━━ Material provided ━━

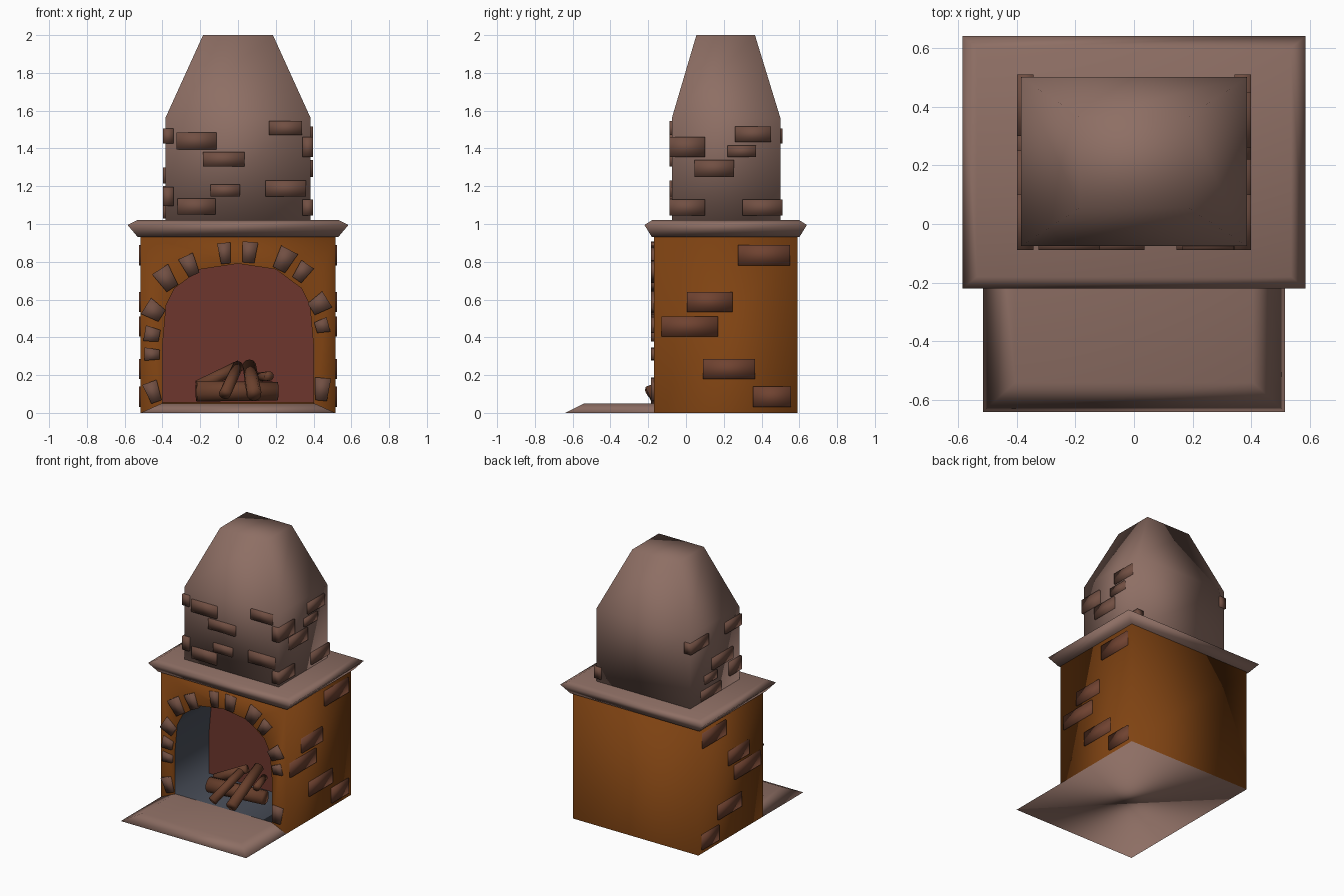
import bpy, bmesh, math
from mathutils import Vector, Matrix

if "Cube" in bpy.data.objects:
    bpy.data.objects.remove(bpy.data.objects["Cube"])


def material(name, r, g, b):
    m = bpy.data.materials.new(name)
    m.diffuse_color = (r, g, b, 1)
    m.use_nodes = True
    m.node_tree.nodes["Principled BSDF"].inputs["Base Color"].default_value = m.diffuse_color
    return m


PLASTER = material("mauve plaster", 0.27, 0.158, 0.128)
BRICK_WALL = material("orange brown wall", 0.21, 0.055, 0.006)
STONE = material("stone brown", 0.165, 0.078, 0.055)
SIDE_BRICK = material("red brown brick", 0.16, 0.055, 0.03)
LOG = material("log brown", 0.14, 0.05, 0.025)
SOOT = material("slate lining", 0.07, 0.08, 0.105)
FIRE_BACK = material("red fire back", 0.155, 0.037, 0.026)


def finish(name, bm, *mats, recalc=True):
    if recalc:
        bmesh.ops.recalc_face_normals(bm, faces=bm.faces)
    for f in bm.faces:
        f.smooth = True
    me = bpy.data.meshes.new(name)
    bm.to_mesh(me)
    bm.free()
    for m in mats:
        me.materials.append(m)
    ob = bpy.data.objects.new(name, me)
    bpy.context.collection.objects.link(ob)
    return ob


def add_box(bm, x0, x1, y0, y1, z0, z1):
    mat = Matrix.Translation(((x0 + x1) / 2, (y0 + y1) / 2, (z0 + z1) / 2))
    mat = mat @ Matrix.Diagonal((x1 - x0, y1 - y0, z1 - z0, 1))
    bmesh.ops.create_cube(bm, size=1, matrix=mat)


def stacked(name, levels, mat):
    """Rectangular rings (x half width, y0, y1, z) joined bottom to top."""
    bm = bmesh.new()
    rings = [[bm.verts.new(p) for p in ((-x, a, z), (x, a, z), (x, b, z), (-x, b, z))]
             for x, a, b, z in levels]
    bm.faces.new(rings[0])
    bm.faces.new(rings[-1])
    for lo, hi in zip(rings, rings[1:]):
        for i in range(4):
            j = (i + 1) % 4
            bm.faces.new((lo[i], lo[j], hi[j], hi[i]))
    return finish(name, bm, mat)


# Hearth slab, mantel shelf and chimney hood
stacked("hearth_slab", [(0.515, -0.64, 0.59, 0), (0.405, -0.54, 0.48, 0.05)], PLASTER)
stacked("mantel_shelf", [(0.53, -0.18, 0.60, 0.93), (0.585, -0.22, 0.64, 0.995),
                         (0.535, -0.18, 0.60, 1.02)], PLASTER)
stacked("chimney_hood", [(0.385, -0.075, 0.50, 1.0), (0.385, -0.075, 0.50, 1.56),
                         (0.185, 0.055, 0.365, 2.0)], PLASTER)

# Arched opening, left to right
half = [(-0.4, 0.0), (-0.4, 0.35), (-0.38, 0.57), (-0.335, 0.66), (-0.2, 0.76)]
ARCH = half + [(0, 0.79)] + [(-x, z) for x, z in reversed(half)]
W, FRONT, BACK, TOP = 0.515, -0.17, 0.59, 0.93

# Body shell with the arch cut from its front
bm = bmesh.new()
fl, fr, tr, tl = [bm.verts.new((x, FRONT, z)) for x, z in ((-W, 0), (W, 0), (W, TOP), (-W, TOP))]
bl, br, btr, btl = [bm.verts.new((x, BACK, z)) for x, z in ((-W, 0), (W, 0), (W, TOP), (-W, TOP))]
rim = [bm.verts.new((x, FRONT, z)) for x, z in ARCH]
bm.faces.new([fl] + rim + [fr, tr, tl])
bm.faces.new((fr, br, btr, tr))
bm.faces.new((bl, fl, tl, btl))
bm.faces.new((br, bl, btl, btr))
bm.faces.new((tl, tr, btr, btl))
finish("body_shell", bm, BRICK_WALL, recalc=False)

# Firebox lining, facing inward, with a red back wall
bm = bmesh.new()
prof = [(x, max(z, 0.054)) for x, z in ARCH]
near = [bm.verts.new((x, FRONT, z)) for x, z in prof]
far = [bm.verts.new((x, 0.23, z)) for x, z in prof]
n = len(prof)
for i in range(n):
    j = (i + 1) % n
    bm.faces.new((near[j], near[i], far[i], far[j]))
back = bm.faces.new(list(reversed([bm.verts.new(v.co) for v in far])))
back.material_index = 1
bm.normal_update()
if back.normal.y > 0:
    back.normal_flip()
center = Vector((0, 0, 0.35))
for f in bm.faces:
    if f.normal.dot(center - f.calc_center_median()) < 0:
        f.normal_flip()
finish("firebox_lining", bm, SOOT, FIRE_BACK, recalc=False)

# Wedge stones round the arch: x, z, width, height, tilt in degrees
STONES = [(-0.07, 0.845, 0.07, 0.11, 6), (0.06, 0.85, 0.085, 0.11, -5),
          (0.245, 0.81, 0.10, 0.12, -28), (0.34, 0.745, 0.08, 0.10, -35),
          (0.43, 0.575, 0.10, 0.10, -58), (0.445, 0.46, 0.08, 0.07, -75),
          (0.445, 0.125, 0.085, 0.12, -5), (-0.255, 0.78, 0.085, 0.11, 25),
          (-0.38, 0.71, 0.10, 0.12, 33), (-0.445, 0.54, 0.10, 0.10, 58),
          (-0.455, 0.415, 0.085, 0.08, 80), (-0.455, 0.31, 0.07, 0.08, 88),
          (-0.45, 0.11, 0.08, 0.11, 20)]
bm = bmesh.new()
for x, z, w, h, tilt in STONES:
    m = Matrix.Translation((x, -0.165, z)) @ Matrix.Rotation(math.radians(-tilt), 4, 'Y')
    m = m @ Matrix.Diagonal((w, 0.04, h, 1))
    for v in bmesh.ops.create_cube(bm, size=1)["verts"]:
        v.co.x *= 1.0 if v.co.z > 0 else 0.72
        v.co = m @ v.co
finish("arch_stones", bm, STONE)

# Bricks on both body sides: y0, y1, z0, z1
bm = bmesh.new()
for r in [(0.275, 0.55, 0.78, 0.89), (0.005, 0.245, 0.535, 0.64), (-0.13, 0.17, 0.405, 0.51),
          (0.09, 0.365, 0.18, 0.285), (0.355, 0.555, 0.03, 0.14)]:
    add_box(bm, 0.49, 0.525, *r)
    add_box(bm, -0.525, -0.49, *r)
finish("body_side_bricks", bm, SIDE_BRICK)

# Chimney bricks: front (x0, x1, z0, z1), then each side (y0, y1, z0, z1)
bm = bmesh.new()
for x0, x1, z0, z1 in [(-0.325, -0.115, 1.395, 1.485), (-0.185, 0.035, 1.305, 1.38),
                       (-0.145, 0.01, 1.145, 1.21), (-0.32, -0.12, 1.05, 1.135),
                       (0.165, 0.34, 1.47, 1.545), (0.145, 0.36, 1.145, 1.23)]:
    add_box(bm, x0, x1, -0.088, -0.05, z0, z1)
RIGHT = [(-0.088, 0.10, 1.355, 1.46), (0.26, 0.45, 1.435, 1.515), (0.22, 0.37, 1.355, 1.415),
         (0.045, 0.255, 1.25, 1.34), (-0.088, 0.10, 1.045, 1.13), (0.30, 0.51, 1.045, 1.13)]
LEFT = [(-0.088, 0.10, 1.425, 1.505), (0.30, 0.51, 1.425, 1.505), (0.01, 0.25, 1.215, 1.30),
        (0.20, 0.34, 1.14, 1.20), (0.15, 0.38, 1.03, 1.10), (-0.088, 0.05, 1.095, 1.195)]
for r in RIGHT:
    add_box(bm, 0.342, 0.398, *r)
for r in LEFT:
    add_box(bm, -0.398, -0.342, *r)
finish("chimney_bricks", bm, STONE)

# Log pile: start, end, radius
LOGS = [((-0.22, -0.02, 0.115), (0.21, 0.02, 0.115), 0.055),
        ((-0.07, -0.20, 0.10), (0.0, 0.04, 0.25), 0.032),
        ((0.085, -0.20, 0.10), (0.06, 0.16, 0.25), 0.04),
        ((-0.21, 0.04, 0.14), (0.01, 0.09, 0.25), 0.034),
        ((0.165, -0.02, 0.195), (0.11, 0.15, 0.19), 0.026)]
bm = bmesh.new()
for a, b, r in LOGS:
    a, b = Vector(a), Vector(b)
    d = b - a
    m = Matrix.Translation((a + b) / 2) @ d.to_track_quat('Z', 'Y').to_matrix().to_4x4()
    bmesh.ops.create_cone(bm, cap_ends=True, segments=10, radius1=r, radius2=r * 0.9,
                          depth=d.length, matrix=m)
finish("fire_logs", bm, LOG)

━━━

- What this task involves -
The reply should consist only of the lines from the top of the material above through the line with "me.materials.append(m)", printed exactly, pictures omitted.

- Response area -
import bpy, bmesh, math
from mathutils import Vector, Matrix

if "Cube" in bpy.data.objects:
    bpy.data.objects.remove(bpy.data.objects["Cube"])


def material(name, r, g, b):
    m = bpy.data.materials.new(name)
    m.diffuse_color = (r, g, b, 1)
    m.use_nodes = True
    m.node_tree.nodes["Principled BSDF"].inputs["Base Color"].default_value = m.diffuse_color
    return m


PLASTER = material("mauve plaster", 0.27, 0.158, 0.128)
BRICK_WALL = material("orange brown wall", 0.21, 0.055, 0.006)
STONE = material("stone brown", 0.165, 0.078, 0.055)
SIDE_BRICK = material("red brown brick", 0.16, 0.055, 0.03)
LOG = material("log brown", 0.14, 0.05, 0.025)
SOOT = material("slate lining", 0.07, 0.08, 0.105)
FIRE_BACK = material("red fire back", 0.155, 0.037, 0.026)


def finish(name, bm, *mats, recalc=True):
    if recalc:
        bmesh.ops.recalc_face_normals(bm, faces=bm.faces)
    for f in bm.faces:
        f.smooth = True
    me = bpy.data.meshes.new(name)
    bm.to_mesh(me)
    bm.free()
    for m in mats:
        me.materials.append(m)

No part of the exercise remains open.